Step by step photos
- Gather all your ingredients and have them chopped, measured and ready to go. Preheat your oven to 350°F and line and 8 inch cake pan with parchment paper in the bottom. I like to use a tart pan with a removable bottom and cut the parchment around the removable disc.
- Remove the skins from the hazelnuts and almonds by blanching in some boiling water with a 2 tablespoons of baking soda. Boil for 3-5 minutes and then drop them into an ice bath. Roast in the oven on a baking tray for about 10 minutes until lightly brown. Keep a close watch on them as they can burn and become very bitter. Chop them coarsely with a knife or food processor.
- Place the following ingredients in a large bowl: candied orange peel, apricots, cherries, orange zest. Mix these together and then add the flour, cocoa powder, coriander, nutmeg cinnamon and cloves. If you need instructions on how to make candied orange peel I have those included in my recipe for German lebkuchen with step by step photos.
- Heat a sauce pan on low and add the honey and sugar. Mix together until all the sugar is dissolved then turn up the heat to medium and bring to a boil.
- Add the nut mixture to the pan and stir continuously for about 5 minutes until it browns slightly.
- Add the sugar and nut mixture to the bowl with the dry ingredients.
- Work quickly combining before it gets too stiff.
- Pour into your cake pan, level it out and bake for 1 hour. It will be quite gooey when it goes into the pan. Allow to cool completely and I like to slice my into ¼ inch slices. It is a bit chewy and slightly crunchy on the edges.
I adapted this recipe slightly from one I found in a book: Bake by Edward Gee.
The panforte will keep at room temperature for about one month if you seal it in an airtight container. You can refrigerate for 6 months and freeze for one year but be sure it is sealed to prevent it from drying out.
I like to slice mine very thin with a sharp knife. Make triangle slices about ¼ inch thick then plate them and dust with powdered sugar.
Panforte Recipe Card
Literally translated, panforte means “strong bread” a reference to its rich and aromatic flavor. Panforte is a traditional Christmas Italian dessert containing fruits and nuts, and resembles fruitcake. The predominant spices in panforte are nutmeg, cinnamon , coriander, and cloves. These spices combined with some dried fruit make a delicious dessert.
- ¾ cup hazelnuts skinless
- ¾ cup almonds

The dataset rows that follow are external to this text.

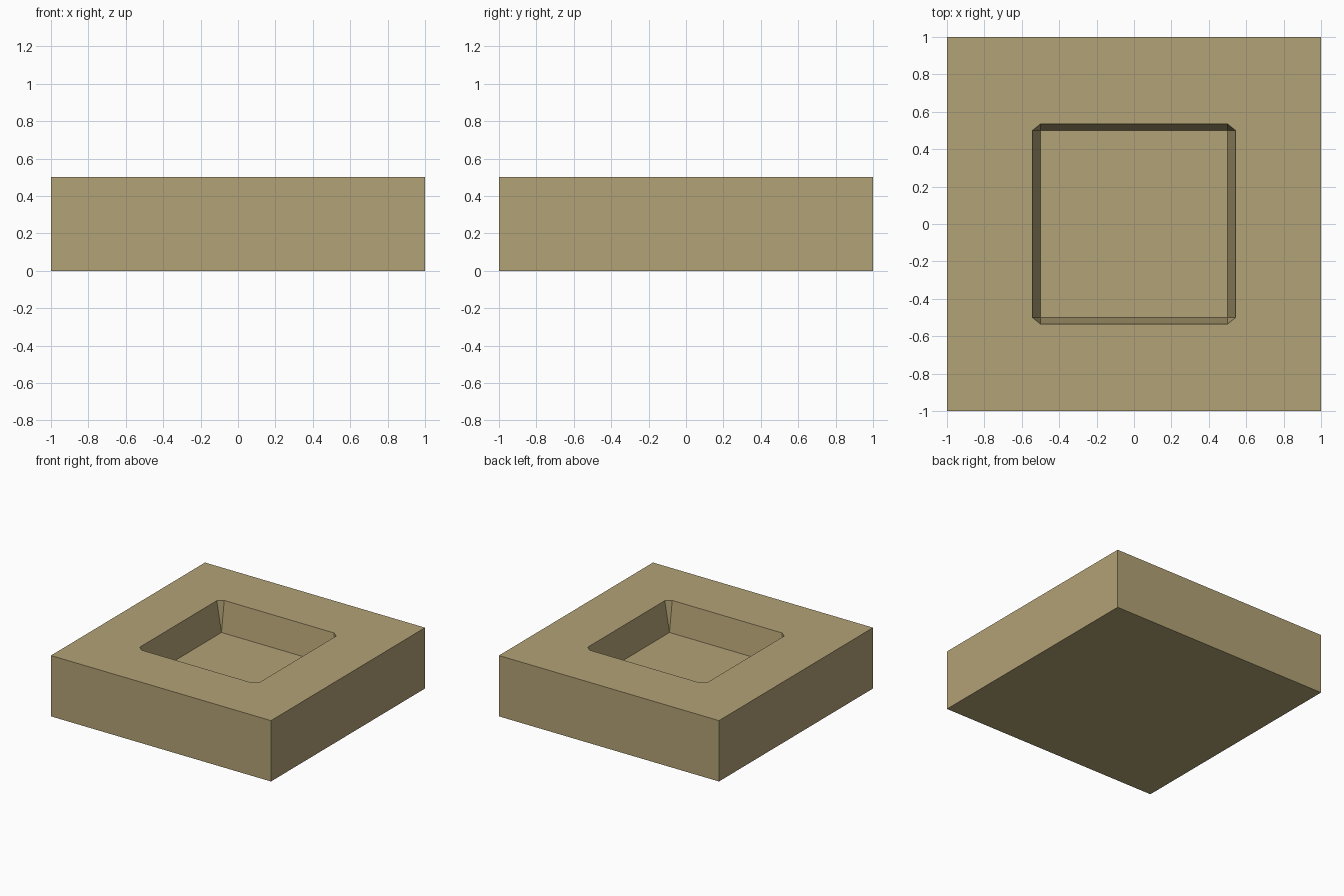
import bpy, bmesh

if "Cube" in bpy.data.objects:
    bpy.data.objects.remove(bpy.data.objects["Cube"])

H, FLOOR = 0.5, 0.25      # block height, pocket floor height
IN = 0.5                  # half size of pocket floor
OX, OY = 0.543, 0.535     # half size of pocket opening

bm = bmesh.new()
signs = [(-1, -1), (1, -1), (1, 1), (-1, 1)]


def ring(x, y, z):
    return [bm.verts.new((sx * x, sy * y, z)) for sx, sy in signs]


# Corner rings: outer shell, pocket floor, pocket rim
base = ring(1, 1, 0)
top = ring(1, 1, H)
floor = ring(IN, IN, FLOOR)
rim = ring(OX, OY, H)
rim_x = ring(OX, IN, H)   # wall ends along the left/right rims
rim_y = ring(IN, OY, H)   # wall ends along the front/back rims

bm.faces.new(base[::-1])
bm.faces.new(floor)
for i in range(4):
    j = (i + 1) % 4
    edge = rim_y if i % 2 == 0 else rim_x
    # Outer side, top border, leaning pocket wall
    bm.faces.new((base[i], base[j], top[j], top[i]))
    bm.faces.new((top[i], top[j], rim[j], edge[j], edge[i], rim[i]))
    bm.faces.new((edge[i], edge[j], floor[j], floor[i]))
    # Corner facet and its small flat cap
    a, b = (rim_x[i], rim_y[i]) if i % 2 == 0 else (rim_y[i], rim_x[i])
    bm.faces.new((a, b, floor[i]))
    bm.faces.new((a, rim[i], b))

bmesh.ops.recalc_face_normals(bm, faces=bm.faces[:])
mesh = bpy.data.meshes.new("recessed_block")
bm.to_mesh(mesh)
bm.free()
block = bpy.data.objects.new("recessed_block", mesh)
bpy.context.collection.objects.link(block)

# Sandy tan colour
mat = bpy.data.materials.new("tan")
mat.diffuse_color = (0.45, 0.36, 0.18, 1)
mat.use_nodes = True
mat.node_tree.nodes["Principled BSDF"].inputs["Base Color"].default_value = mat.diffuse_color
mesh.materials.append(mat)
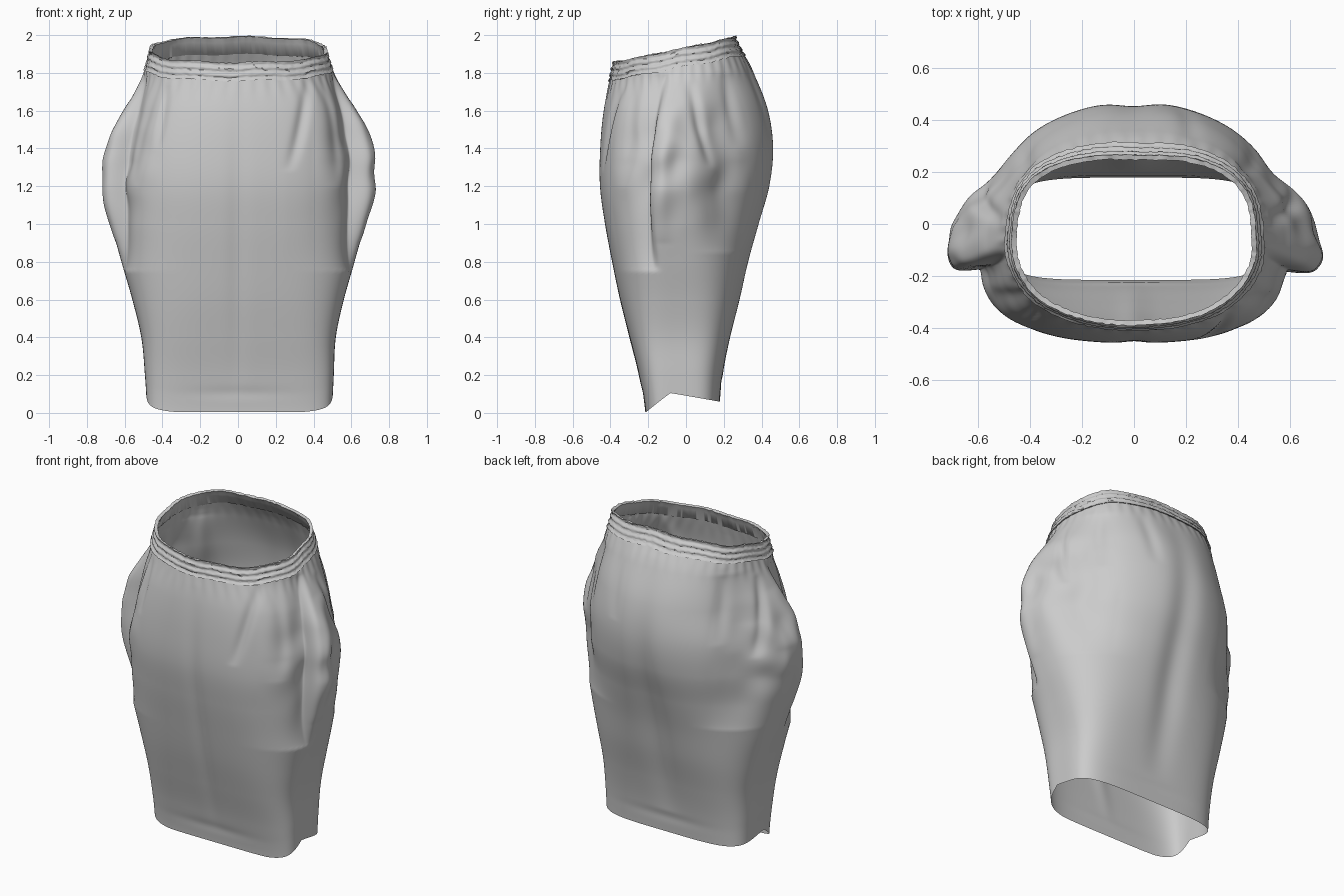
import bpy, bmesh, math, random
from mathutils import Vector, noise

if "Cube" in bpy.data.objects:
    bpy.data.objects.remove(bpy.data.objects["Cube"])

random.seed(4)
N, M = 300, 150   # points around, rings up

# Profiles sampled every 0.2 in height, hem to waist
STEP = .2
HALF_WIDTH = [.49, .5, .515, .56, .617, .67, .705, .69, .612, .503, .45]
FRONT = [.215, .25, .3, .35, .392, .43, .457, .456, .437, .395, .355]
BACK = [.175, .195, .235, .287, .335, .395, .455, .475, .445, .362, .257]
SQUARE_FRONT = [5, 4.5, 4, 3.3, 2.8, 2.5, 2.3, 2.2, 2.2, 2.2, 2.4]
SQUARE_BACK = [4.5, 4, 3.6, 3, 2.5, 2.1, 1.9, 1.85, 1.9, 2.3, 2.8]

# Folds: facing (S = both sides), top z, low z, u at top/middle/low, width, push
FOLDS = [
    ('S', 1.8, .75, -.11, -.32, -.17, .03, -.105),
    ('S', 1.66, .9, -.05, -.17, -.12, .05, .025),
    ('S', 1.76, 1.3, .02, .07, .14, .03, -.022),
    ('S', 1.84, 1.4, .2, .25, .3, .03, -.012),
    ('S', 1.8, .85, .19, .2, .2, .11, -.045),
    ('S', 1.8, 1.2, -.26, -.34, -.36, .025, -.015),
    ('F', 1.78, 1.28, .37, .35, .27, .03, -.018),
    ('F', 1.74, 1.4, -.37, -.4, -.43, .02, -.012),
    ('F', 1.7, .1, 0, 0, 0, .05, -.01),
    ('B', 1.85, .2, 0, 0, 0, .09, -.026),
    ('B', 1.88, 1.45, .22, .22, .2, .04, -.01),
]


def bump(x, centre, width):
    return math.exp(-((x - centre) / width) ** 2)


def smooth(col, z):
    """Catmull-Rom lookup in a profile column."""
    f = min(max(z / STEP, 0), len(col) - 1.001)
    i = int(f)
    t = f - i
    a, b, c, d = (col[min(max(i + k, 0), len(col) - 1)] for k in (-1, 0, 1, 2))
    return b + .5 * t * (c - a + t * (2*a - 5*b + 4*c - d + t * (3*(b - c) + d - a)))


def outline(a, z):
    """Rounded-box cross-section, different in front and back."""
    c, s = math.cos(a), math.sin(a)
    yc = -.04 - .06 * bump(z, 1.2, .45)
    n = smooth(SQUARE_BACK if s > 0 else SQUARE_FRONT, z)
    depth = smooth(BACK, z) - yc if s > 0 else smooth(FRONT, z) + yc
    r = (abs(c)**n + abs(s)**n) ** (-1 / n)
    shift = .012 * bump(z, 1.6, .2) + .008 * bump(z, .1, .3)
    return Vector((r * c * smooth(HALF_WIDTH, z) + shift, yc + r * s * depth))


def normal(a, z):
    d = outline(a + .02, z) - outline(a - .02, z)
    return Vector((d.y, -d.x)).normalized()


def fold_push(p, z):
    total = 0
    for k, (face, top, low, u0, u1, u2, w, amp) in enumerate(FOLDS):
        near = {'S': abs(p.x) - .25, 'F': -p.y - .05, 'B': p.y - .05}[face]
        if near < 0 or not low < z < top:
            continue
        t = (top - z) / (top - low)
        path = u0 * (1 - t)**2 + 2 * u1 * t * (1 - t) + u2 * t * t
        if face == 'S' and p.x < 0:
            path += .02 * t
        u = p.y if face == 'S' else p.x
        if k == 0 and u < path:      # main pocket crease: steep behind, long slope in front
            w = .12
        total += amp * min(1, near / .15) * math.sin(math.pi * t) ** .8 * bump(u, path, w)
    return total


def rim(a):
    c, s = math.cos(a), math.sin(a)
    return 1.925 + .068 * s * (abs(c)**2.5 + abs(s)**2.5) ** -.4


def hem(a):
    y = outline(a, .05).y
    if y < -.08:
        return .005 + .1 * max(0, (y + .215) / .135)
    return .105 - .045 * (y + .08) / .255


def make_object(name, rings, close=False, angle=60):
    bm = bmesh.new()
    vs = [[bm.verts.new(p) for p in ring] for ring in rings]
    k = len(vs)
    for j in range(k if close else k - 1):
        for i in range(N):
            i2 = (i + 1) % N
            bm.faces.new((vs[j][i], vs[j][i2], vs[(j+1) % k][i2], vs[(j+1) % k][i]))
    bmesh.ops.recalc_face_normals(bm, faces=bm.faces)
    me = bpy.data.meshes.new(name)
    bm.to_mesh(me)
    bm.free()
    ob = bpy.data.objects.new(name, me)
    bpy.context.collection.objects.link(ob)
    bpy.context.view_layer.objects.active = ob
    ob.select_set(True)
    bpy.ops.object.shade_smooth_by_angle(angle=math.radians(angle))
    ob.select_set(False)


# Skirt body: one open sheet of cloth from hem to waist
angles = [2 * math.pi * i / N for i in range(N)]
rings = []
for j in range(M + 1):
    ring = []
    for a in angles:
        lo, hi = hem(a), rim(a) - .02
        z = lo + (hi - lo) * j / M
        p = outline(a, z)
        push = fold_push(p, z)
        # soft crumples at the hips, gathers under the waist, faint hem line
        side = max(0, abs(p.x) - .4) / .3
        push += .035 * side * bump(z, 1.35, .28) * noise.noise(Vector((p.x * 4, p.y * 7, z * 6)))
        push += .002 * math.sin(46 * a) * bump(z, hi - .1, .06)
        push -= .004 * bump(z, lo + .1, .03) * bump(p.x, 0, .25)
        p += normal(a, z) * push
        ring.append((p.x, p.y, z))
    rings.append(ring)
make_object("skirt_body", rings)

# Waistband: three low ragged elastic ridges outside, plain face inside
STEPS = 16
band = [(.004 + .004 * math.cos(6 * math.pi * k / STEPS), -.098 * k / STEPS)
        for k in range(STEPS + 1)]
band += [(-.005, -.094), (-.006, -.03), (-.012, -.004)]
rings = []
for off, h in band:
    ring, jo, jz = [], 0, 0
    for i, a in enumerate(angles):
        if i % 2 == 0:
            jo, jz = random.uniform(-.002, .002), random.uniform(-.002, .002)
        z = rim(a) + h + jz + .004 * math.sin(9 * a + 1)
        p = outline(a, z) + normal(a, z) * (off + jo)
        ring.append((p.x, p.y, z))
    rings.append(ring)
make_object("waistband", rings, close=True, angle=60)
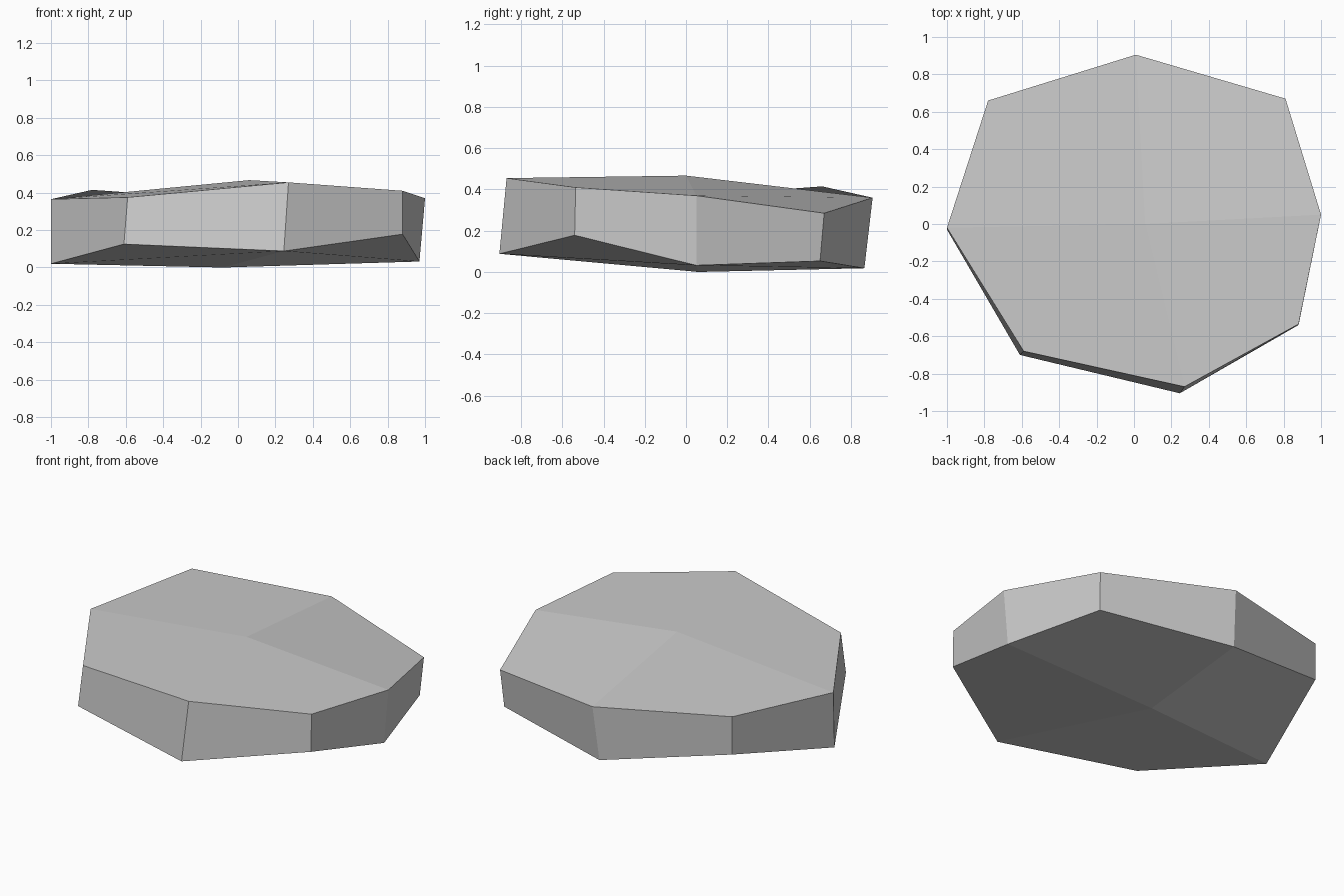
import bpy, bmesh

if "Cube" in bpy.data.objects:
    bpy.data.objects.remove(bpy.data.objects["Cube"])

# Eight-sided rock slab: matching rims, each closed by four quads around a raised centre
TOP = [(-1.0, -.02, .365), (-.78, .66, .415), (.01, .905, .36), (.81, .67, .285),
       (1.0, .05, .37), (.88, -.535, .41), (.27, -.87, .455), (-.59, -.68, .375)]
BOTTOM = [(-1.0, -.03, .02), (-.78, .66, .18), (-.01, .865, .018), (.795, .65, .053),
          (.97, .05, .032), (.88, -.54, .178), (.245, -.905, .088), (-.61, -.70, .125)]
TOP_CENTRE = (.06, 0, .467)
BOTTOM_CENTRE = (-.08, .06, 0)

bm = bmesh.new()
top = [bm.verts.new(p) for p in TOP]
bottom = [bm.verts.new(p) for p in BOTTOM]
top_mid = bm.verts.new(TOP_CENTRE)
bottom_mid = bm.verts.new(BOTTOM_CENTRE)

# Caps
for i in range(0, 8, 2):
    a, b, c = i, i + 1, (i + 2) % 8
    bm.faces.new((top[c], top[b], top[a], top_mid))
    bm.faces.new((bottom[a], bottom[b], bottom[c], bottom_mid))

# Side walls
for i in range(8):
    j = (i + 1) % 8
    bm.faces.new((top[i], top[j], bottom[j], bottom[i]))

bm.normal_update()
mesh = bpy.data.meshes.new("rock_slab")
bm.to_mesh(mesh)
bm.free()

# Grey stone colour
stone = bpy.data.materials.new("grey_stone")
stone.diffuse_color = (.6, .6, .6, 1)
stone.use_nodes = True
stone.node_tree.nodes["Principled BSDF"].inputs["Base Color"].default_value = stone.diffuse_color
mesh.materials.append(stone)

slab = bpy.data.objects.new("rock_slab", mesh)
bpy.context.collection.objects.link(slab)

- ½ cup candied orange peel
- ⅓ cup dried apricots diced
- ⅓ cup cherries dried
- 1 rind of 1 orange (zest) grated
- ⅓ cup flour
- 2 Tbsp cocoa powder
- 1 tsp cinnamon
- ¼ tsp coriander ground
- ¼ tsp nutmeg ground
- ¼ tsp cloves ground
- ½ cup sugar
- ¾ cup honey
- 1 tsp Powder sugar for dusting.
Preheat oven to 350°F and line an 8" round cake pan with parchment paper.
- Place almonds and hazelnuts on a parchment covered baking sheet and toast for about 10 minutes.
Lower oven temperature to 300°F
- Using a food processor, chop nuts coarsely. Place in a large bowl and add the candied orange peel, apricots, cherries and orange rind.
Add the flour, cocoa powder, coriander, nutmeg, cinnamon and cloves. Mix well.
- In a saucepan on low heat, mix sugar and honey until well dissolved. Allow to boil and cook for about 5 minutes. The mixture should begin to darken.
Add the nut mixture to the pan and mix thoroughly. Combine the sugar and nut mixture with the dry ingredients in the bowl. Work quickly before it gets stiff.
Carefully pour the mixture into the parchment covered cake pan and bake for about 1 hour.
- The cake should bubble and rise just a little bit.
- Allow to cool completely, about 4-6 hours and carefully invert onto a large round cake platter.
- Dust with powdered sugar and cut into triangles.
Originally published December 2014 and updated December 2021.